Most distortion pedals will allow for tone control, but generally, there is a certain type of overdriven sound they’re hoping to evoke like a vintage, trebly sound or a fat and warm sound.
For the most effective bass distortion, you’ll need a pedal that covers lower ranged frequencies though. Bass guitar has a naturally low pitch and therefore needs a lower boost, but I’ll explain in more detail later.
Beyond whether how well a pedal actually functions, your tastes and intended sounds are the most important factor. Read reviews and watch YouTube videos of people playing a pedal you have in mind so that you can get a better picture of how it sounds.
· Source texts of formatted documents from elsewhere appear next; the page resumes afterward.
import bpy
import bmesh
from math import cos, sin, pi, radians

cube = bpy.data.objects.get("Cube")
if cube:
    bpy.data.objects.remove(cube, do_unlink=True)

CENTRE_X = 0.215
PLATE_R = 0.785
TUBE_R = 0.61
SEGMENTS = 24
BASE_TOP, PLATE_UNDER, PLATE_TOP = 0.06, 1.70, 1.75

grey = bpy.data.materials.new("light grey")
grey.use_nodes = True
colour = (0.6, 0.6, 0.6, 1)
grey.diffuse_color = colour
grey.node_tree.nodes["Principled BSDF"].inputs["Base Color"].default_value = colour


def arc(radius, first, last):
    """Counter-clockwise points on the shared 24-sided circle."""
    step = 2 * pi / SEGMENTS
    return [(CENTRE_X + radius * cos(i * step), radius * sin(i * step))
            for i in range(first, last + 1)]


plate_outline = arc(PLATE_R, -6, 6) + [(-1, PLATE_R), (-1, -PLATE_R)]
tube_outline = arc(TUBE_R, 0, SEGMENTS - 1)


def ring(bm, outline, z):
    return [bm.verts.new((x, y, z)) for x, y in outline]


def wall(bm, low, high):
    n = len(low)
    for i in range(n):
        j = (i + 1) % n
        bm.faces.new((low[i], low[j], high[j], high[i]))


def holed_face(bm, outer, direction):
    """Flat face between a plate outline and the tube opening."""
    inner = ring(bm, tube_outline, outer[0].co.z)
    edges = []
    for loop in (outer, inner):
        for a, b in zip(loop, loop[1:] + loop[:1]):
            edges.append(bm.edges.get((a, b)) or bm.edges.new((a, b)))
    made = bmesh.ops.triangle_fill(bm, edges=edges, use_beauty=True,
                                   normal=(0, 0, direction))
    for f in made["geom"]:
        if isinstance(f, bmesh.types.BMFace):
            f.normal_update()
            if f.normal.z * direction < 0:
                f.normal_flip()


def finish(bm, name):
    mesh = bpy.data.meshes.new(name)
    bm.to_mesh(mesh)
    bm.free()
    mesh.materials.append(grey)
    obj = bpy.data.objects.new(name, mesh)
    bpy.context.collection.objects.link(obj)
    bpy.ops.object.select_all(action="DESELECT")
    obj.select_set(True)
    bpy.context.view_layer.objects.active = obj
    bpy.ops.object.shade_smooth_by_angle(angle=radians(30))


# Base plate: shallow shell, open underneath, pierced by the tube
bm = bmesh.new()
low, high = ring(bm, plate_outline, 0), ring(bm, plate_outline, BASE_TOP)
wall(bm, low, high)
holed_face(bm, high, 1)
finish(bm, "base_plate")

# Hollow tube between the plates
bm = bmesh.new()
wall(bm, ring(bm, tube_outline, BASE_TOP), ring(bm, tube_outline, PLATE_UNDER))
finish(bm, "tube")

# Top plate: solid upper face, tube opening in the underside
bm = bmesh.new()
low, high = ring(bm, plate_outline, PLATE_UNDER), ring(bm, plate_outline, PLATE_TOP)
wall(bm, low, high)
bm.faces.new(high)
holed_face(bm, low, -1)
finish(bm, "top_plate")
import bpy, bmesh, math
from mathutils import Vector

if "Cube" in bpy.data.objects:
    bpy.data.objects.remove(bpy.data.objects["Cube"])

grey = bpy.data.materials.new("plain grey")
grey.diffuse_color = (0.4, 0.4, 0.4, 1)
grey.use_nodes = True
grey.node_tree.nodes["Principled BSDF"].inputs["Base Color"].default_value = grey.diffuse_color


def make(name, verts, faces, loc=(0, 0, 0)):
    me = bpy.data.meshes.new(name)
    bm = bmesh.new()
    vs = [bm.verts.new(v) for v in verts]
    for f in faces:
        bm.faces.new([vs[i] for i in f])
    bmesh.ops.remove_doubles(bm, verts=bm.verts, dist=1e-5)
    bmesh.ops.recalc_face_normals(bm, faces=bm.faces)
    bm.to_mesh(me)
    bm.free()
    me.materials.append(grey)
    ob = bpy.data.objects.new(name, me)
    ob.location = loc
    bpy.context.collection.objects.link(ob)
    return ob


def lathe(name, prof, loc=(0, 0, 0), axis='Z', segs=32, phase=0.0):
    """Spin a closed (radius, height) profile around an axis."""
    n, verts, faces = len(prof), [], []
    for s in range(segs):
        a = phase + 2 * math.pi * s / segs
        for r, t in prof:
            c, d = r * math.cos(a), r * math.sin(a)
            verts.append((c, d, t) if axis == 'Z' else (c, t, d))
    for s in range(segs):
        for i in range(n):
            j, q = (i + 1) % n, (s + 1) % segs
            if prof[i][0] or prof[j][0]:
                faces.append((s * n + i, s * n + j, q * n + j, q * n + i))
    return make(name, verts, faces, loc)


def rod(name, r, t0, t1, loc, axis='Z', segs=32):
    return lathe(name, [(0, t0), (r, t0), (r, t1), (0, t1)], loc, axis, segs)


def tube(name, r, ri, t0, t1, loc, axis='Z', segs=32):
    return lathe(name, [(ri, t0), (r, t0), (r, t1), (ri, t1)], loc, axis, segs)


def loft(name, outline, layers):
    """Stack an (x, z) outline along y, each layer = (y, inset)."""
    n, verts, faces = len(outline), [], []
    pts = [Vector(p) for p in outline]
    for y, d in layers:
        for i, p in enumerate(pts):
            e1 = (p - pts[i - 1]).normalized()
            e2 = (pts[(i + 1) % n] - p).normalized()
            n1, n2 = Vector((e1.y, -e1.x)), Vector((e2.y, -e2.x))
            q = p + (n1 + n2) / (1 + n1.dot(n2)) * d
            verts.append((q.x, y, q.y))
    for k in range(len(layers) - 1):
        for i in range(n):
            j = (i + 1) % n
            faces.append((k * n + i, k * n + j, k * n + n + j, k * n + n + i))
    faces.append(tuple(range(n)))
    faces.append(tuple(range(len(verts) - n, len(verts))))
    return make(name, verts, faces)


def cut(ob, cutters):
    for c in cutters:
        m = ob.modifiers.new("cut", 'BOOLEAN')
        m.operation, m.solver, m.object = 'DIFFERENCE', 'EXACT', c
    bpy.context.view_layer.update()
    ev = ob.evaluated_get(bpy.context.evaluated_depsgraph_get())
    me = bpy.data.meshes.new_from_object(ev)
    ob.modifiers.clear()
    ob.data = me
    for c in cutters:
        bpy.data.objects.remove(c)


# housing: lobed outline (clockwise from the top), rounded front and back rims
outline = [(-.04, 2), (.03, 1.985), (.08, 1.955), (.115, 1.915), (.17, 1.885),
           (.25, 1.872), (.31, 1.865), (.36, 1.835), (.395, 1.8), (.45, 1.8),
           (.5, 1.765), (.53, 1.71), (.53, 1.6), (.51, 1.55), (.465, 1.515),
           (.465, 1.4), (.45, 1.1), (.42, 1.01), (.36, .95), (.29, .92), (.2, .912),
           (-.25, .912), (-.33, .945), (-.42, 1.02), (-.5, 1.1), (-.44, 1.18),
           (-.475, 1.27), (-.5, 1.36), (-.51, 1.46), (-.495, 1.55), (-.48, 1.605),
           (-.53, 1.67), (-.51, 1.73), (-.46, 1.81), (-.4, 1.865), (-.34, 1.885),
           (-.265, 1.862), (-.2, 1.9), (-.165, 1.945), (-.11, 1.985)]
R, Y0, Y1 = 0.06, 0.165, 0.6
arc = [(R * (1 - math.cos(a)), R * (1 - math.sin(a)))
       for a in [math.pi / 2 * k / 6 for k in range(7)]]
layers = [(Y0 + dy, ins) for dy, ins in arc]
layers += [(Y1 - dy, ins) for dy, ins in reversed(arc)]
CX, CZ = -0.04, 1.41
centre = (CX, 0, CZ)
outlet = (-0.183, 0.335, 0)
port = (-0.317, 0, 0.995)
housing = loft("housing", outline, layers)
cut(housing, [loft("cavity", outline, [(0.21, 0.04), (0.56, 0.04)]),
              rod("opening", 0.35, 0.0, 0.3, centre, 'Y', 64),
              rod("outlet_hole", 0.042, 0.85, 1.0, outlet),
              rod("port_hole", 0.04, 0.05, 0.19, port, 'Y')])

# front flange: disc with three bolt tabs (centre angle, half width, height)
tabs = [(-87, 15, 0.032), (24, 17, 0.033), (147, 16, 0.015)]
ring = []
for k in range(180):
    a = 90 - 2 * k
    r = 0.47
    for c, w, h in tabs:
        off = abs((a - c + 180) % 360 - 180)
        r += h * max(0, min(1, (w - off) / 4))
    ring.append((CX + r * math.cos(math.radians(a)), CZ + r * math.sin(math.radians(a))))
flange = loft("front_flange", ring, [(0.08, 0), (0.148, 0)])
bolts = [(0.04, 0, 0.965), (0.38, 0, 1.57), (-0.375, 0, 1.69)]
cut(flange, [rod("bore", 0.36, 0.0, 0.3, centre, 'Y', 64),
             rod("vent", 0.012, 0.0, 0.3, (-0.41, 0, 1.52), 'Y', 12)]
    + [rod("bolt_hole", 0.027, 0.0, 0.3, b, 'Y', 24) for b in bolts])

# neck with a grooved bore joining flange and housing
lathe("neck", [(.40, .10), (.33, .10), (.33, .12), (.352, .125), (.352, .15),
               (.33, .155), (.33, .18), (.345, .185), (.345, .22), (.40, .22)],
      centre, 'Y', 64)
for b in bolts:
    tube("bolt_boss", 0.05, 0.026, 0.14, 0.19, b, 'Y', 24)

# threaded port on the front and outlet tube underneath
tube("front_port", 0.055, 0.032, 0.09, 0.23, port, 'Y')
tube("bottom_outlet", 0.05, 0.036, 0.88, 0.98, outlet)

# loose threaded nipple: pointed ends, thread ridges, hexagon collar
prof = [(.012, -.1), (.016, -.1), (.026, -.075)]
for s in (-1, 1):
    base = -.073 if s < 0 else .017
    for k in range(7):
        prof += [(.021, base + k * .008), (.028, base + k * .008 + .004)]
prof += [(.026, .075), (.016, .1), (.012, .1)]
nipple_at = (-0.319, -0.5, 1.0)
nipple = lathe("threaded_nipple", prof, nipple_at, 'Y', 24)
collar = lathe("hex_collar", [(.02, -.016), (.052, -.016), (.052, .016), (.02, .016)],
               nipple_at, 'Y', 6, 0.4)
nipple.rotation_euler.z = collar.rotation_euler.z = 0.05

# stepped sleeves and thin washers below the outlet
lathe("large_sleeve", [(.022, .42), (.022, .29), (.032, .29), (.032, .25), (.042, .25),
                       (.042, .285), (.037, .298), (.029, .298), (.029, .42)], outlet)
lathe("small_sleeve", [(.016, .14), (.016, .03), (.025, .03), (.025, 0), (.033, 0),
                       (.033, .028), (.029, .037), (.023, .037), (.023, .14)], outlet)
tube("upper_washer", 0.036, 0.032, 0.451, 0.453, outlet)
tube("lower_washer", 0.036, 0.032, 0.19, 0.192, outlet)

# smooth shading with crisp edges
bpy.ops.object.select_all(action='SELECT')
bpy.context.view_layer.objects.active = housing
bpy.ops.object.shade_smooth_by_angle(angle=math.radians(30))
One thing that can’t be stressed enough is that not every distortion pedal that works for guitar will work as effectively with bass, which leads me to…
Is it smart to use guitar distortion pedals with a bass guitar?
Unfortunately, there is no short answer; it depends on the pedal. Although guitar distortion pedals will function with bass, don’t expect every distortion pedal to respond well to your bass signal. Those pesky guitarists have a much wider playing field when it comes to distortion pedals.
Essentially, bass frequencies are far too low for what a lot of D pedals for guitar are aiming to boost. Guitars naturally play a higher frequency than bass guitars, so most guitar DP’s are built with those higher frequencies in mind.
For example, a guitar D pedal that’s trebly is not going to work so well with your low-pitched bass sound. It will work, but it will suck out most of the bass tone. Distortion pedals for a guitar that has a warmer and a more naturally bassy tone are a better alternative, but again, it will work but not as well as distortion pedals specifically designed for bass guitars — don’t worry we’ll get to that. The more considerate of manufacturers of DP’s cater for both guitar and bass, but not all, so look out for that.
As with anything related to music, there’s always room for experimentation. You can still explore the sounds of guitar distortion pedals because they will still function with bass; just know that they’re not all intended to support bass frequencies.
Is there any bass guitar dedicated distortion pedals?
Don’t despair! There most certainly are bass guitar dedicated distortion pedals – like the ones we have reviewed. They all belong to dedicated distortion pedals.
As mentioned earlier, the bass guitar needs that lower-pitched support, with that in mind, there are more than a few bass specific D pedals – as.
There are undeniably not as many specific distortion pedals for bass than there is for guitar, but there’s nothing stopping you from using a distortion pedal intended for guitar. A lot will work relatively well just make sure that they do.
SO, WHERE DOES bass distortion pedal GO IN THE SIGNAL PATH?
Hmm…conventionally, distortion pedals go near the beginning of the signal chain.
You have your input, then from that, there’s a tuner, volume pedals, any pitch shifters, filters, or compressors and then, conventionally, your distortion will go slap bang there, before anything like delay or reverb and then finally the amp.
This is the most logical setup because if a distortion pedal is placed later in the signal path it’s essentially amplifying and distorting the effect or effects of anything that came before it.
Funnily enough, most people don’t want their reverb to sound distorted hence it being put after the distortion pedal or any pedal that boosts volume or gain. If the D pedal is affecting tone too, then again, people tend to want it early in the signal path because it’s kind of a base layer for the overall sound and everything else after it is simply modifying that basic layer.
With the usual setup, unwanted noise is kept to a minimum and tone is kept flexible. That being said, be experimental! You might want to put your overdrive last in the chain; it might not sound great, but at least you will be going against the grain a bit and are exploring different sounds. It’s a bit limiting to follow the standard guidelines; the desired sound is, as always, up to you.